Winter allergies are the worst! It’s already cold and dreary outside and then adding allergies on top of that? No thanks. These are great tips to provide relief. I especially like the shower melts!
Winter allergies are the worst. My friend is sick right now so she is hoping to get better by Christmas.
Shelley Zurek says
Wow, the thing I noticed for dust allergy was when I was putting up my Christmas decorations. Of course they are PACKED with dust. A good allergy generic for Zyrtec from CVS would be just the ticket.
I’ve got something going on right now, not sure if it’s allergies or a cold. But I also just had a wisdom tooth pulled and the two are not a good combination. Great tips!
Dawn Lopez says

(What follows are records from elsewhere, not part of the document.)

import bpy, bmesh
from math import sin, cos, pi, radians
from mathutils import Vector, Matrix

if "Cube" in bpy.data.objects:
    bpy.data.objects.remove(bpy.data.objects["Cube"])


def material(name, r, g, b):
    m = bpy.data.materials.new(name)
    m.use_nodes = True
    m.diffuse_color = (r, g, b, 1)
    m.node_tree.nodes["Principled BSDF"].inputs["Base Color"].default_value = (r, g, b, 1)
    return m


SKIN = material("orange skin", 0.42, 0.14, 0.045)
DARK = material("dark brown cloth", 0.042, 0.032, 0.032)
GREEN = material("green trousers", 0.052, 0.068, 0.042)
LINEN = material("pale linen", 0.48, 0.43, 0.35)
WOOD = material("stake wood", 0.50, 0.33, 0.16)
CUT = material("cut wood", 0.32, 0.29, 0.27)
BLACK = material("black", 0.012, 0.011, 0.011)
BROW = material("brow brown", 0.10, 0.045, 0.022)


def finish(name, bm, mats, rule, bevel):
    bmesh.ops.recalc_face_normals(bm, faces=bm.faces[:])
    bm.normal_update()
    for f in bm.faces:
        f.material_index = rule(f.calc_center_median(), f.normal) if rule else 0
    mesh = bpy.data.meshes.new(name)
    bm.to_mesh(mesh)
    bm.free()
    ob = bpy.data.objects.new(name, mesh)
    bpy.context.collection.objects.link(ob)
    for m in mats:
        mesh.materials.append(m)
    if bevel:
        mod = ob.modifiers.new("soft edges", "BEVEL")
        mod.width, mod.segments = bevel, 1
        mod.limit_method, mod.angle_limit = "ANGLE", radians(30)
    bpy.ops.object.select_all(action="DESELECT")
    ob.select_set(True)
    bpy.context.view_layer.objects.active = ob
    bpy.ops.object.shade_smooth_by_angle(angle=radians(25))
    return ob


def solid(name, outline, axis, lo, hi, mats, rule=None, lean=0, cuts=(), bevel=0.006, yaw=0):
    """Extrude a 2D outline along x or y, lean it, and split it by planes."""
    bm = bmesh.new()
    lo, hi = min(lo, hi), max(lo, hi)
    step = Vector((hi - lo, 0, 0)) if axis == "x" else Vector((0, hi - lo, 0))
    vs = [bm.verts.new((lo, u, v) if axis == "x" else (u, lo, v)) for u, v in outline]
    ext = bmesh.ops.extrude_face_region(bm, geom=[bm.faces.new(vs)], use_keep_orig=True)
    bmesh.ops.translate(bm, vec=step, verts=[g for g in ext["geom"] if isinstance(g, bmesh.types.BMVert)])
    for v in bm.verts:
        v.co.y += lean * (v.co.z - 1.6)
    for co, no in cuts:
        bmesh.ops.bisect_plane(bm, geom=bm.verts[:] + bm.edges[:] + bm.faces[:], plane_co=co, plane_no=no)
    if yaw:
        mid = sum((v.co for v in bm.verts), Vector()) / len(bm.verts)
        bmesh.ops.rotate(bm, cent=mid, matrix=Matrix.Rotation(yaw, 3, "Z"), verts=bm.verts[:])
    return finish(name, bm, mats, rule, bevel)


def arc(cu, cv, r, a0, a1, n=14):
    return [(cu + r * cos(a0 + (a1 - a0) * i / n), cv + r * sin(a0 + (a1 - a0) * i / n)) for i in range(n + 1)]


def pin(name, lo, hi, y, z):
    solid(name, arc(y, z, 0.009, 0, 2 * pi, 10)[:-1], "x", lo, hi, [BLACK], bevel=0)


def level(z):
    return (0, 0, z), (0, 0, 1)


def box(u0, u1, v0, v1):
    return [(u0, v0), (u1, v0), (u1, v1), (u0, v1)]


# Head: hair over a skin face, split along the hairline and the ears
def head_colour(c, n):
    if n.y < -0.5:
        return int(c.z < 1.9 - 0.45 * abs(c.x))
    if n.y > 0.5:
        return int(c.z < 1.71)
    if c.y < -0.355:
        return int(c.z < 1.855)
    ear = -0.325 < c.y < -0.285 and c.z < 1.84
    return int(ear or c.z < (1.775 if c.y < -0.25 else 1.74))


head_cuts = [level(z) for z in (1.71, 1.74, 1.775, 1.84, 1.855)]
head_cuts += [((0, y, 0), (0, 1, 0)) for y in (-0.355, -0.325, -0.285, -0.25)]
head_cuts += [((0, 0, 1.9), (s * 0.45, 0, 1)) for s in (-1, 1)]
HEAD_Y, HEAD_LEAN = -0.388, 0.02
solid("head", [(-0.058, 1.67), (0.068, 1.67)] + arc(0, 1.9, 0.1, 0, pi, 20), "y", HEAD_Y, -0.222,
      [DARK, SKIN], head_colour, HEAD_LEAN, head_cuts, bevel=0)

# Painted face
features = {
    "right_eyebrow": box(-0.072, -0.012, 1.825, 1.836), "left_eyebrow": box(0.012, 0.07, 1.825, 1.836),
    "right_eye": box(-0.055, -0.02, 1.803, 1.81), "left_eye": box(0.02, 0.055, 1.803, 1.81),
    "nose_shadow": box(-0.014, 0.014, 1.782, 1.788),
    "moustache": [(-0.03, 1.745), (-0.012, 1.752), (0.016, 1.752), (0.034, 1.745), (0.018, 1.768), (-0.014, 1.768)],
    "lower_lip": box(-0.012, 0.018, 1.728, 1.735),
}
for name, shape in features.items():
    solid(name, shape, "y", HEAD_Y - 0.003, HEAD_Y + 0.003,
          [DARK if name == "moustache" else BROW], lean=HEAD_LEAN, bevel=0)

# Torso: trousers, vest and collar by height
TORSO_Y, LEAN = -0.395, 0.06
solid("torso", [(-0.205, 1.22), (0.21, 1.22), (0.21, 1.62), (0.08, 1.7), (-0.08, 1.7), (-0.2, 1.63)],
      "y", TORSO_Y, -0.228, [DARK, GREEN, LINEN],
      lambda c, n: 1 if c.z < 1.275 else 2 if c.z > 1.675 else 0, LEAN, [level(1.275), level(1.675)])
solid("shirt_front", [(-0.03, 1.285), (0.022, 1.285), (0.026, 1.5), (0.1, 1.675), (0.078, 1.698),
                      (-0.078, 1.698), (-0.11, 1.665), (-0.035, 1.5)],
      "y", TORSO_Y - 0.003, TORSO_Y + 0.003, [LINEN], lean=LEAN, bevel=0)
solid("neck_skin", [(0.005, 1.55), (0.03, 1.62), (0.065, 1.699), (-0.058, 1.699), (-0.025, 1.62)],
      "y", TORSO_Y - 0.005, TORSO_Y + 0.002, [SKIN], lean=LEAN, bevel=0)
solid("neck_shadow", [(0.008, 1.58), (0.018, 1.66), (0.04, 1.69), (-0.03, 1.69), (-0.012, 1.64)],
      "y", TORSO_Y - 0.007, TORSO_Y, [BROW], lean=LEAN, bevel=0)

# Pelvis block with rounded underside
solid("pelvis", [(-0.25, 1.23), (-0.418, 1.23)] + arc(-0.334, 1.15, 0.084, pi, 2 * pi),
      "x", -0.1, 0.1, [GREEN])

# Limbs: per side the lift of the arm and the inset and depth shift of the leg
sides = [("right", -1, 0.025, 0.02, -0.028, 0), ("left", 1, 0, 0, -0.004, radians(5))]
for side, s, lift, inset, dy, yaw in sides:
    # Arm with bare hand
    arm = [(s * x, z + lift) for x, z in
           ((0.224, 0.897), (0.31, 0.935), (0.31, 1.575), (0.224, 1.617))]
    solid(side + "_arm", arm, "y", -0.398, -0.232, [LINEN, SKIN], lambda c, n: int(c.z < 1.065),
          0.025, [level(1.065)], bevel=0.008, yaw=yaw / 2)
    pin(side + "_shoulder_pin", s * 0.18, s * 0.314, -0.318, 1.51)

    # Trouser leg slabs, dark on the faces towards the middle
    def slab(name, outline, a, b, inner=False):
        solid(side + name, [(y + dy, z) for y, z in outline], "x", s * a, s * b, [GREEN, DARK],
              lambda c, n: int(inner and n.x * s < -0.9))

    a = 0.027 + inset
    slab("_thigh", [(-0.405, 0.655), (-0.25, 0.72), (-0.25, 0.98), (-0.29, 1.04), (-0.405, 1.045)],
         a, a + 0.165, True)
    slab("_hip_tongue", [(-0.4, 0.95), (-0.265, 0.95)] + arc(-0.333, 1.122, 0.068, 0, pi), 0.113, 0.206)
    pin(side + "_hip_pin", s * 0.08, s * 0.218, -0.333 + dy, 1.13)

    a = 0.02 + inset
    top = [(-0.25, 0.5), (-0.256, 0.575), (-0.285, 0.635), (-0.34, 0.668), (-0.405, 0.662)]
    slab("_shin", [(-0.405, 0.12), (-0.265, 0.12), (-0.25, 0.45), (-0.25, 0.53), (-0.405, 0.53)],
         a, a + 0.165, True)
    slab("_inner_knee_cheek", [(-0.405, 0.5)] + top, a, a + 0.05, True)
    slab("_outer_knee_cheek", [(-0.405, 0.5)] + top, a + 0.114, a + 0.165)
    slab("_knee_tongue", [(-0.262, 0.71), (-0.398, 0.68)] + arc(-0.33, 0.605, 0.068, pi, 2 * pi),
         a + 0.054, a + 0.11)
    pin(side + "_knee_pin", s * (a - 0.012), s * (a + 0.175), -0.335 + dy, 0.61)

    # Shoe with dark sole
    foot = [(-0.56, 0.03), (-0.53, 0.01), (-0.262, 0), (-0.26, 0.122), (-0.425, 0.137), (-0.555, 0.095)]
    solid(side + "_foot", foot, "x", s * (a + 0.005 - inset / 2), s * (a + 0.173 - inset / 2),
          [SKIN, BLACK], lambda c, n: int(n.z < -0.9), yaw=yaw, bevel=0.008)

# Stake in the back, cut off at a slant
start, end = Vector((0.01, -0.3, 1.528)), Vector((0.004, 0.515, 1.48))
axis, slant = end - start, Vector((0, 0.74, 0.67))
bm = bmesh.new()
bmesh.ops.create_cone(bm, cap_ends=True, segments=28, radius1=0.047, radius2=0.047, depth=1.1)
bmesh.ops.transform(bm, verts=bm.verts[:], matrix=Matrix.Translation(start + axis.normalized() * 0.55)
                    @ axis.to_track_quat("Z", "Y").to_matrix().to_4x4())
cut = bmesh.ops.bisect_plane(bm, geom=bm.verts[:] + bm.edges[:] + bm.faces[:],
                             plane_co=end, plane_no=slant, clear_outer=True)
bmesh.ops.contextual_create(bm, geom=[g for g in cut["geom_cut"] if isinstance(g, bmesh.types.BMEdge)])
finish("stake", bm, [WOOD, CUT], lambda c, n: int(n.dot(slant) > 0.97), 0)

Great tips for winter allergies! I’ve been thinking about trying a Neti pot the next time my sinuses start acting up. I’ve heard they work wonders. Eucalyptus is an oil I use all the time for myself and my family. 🙂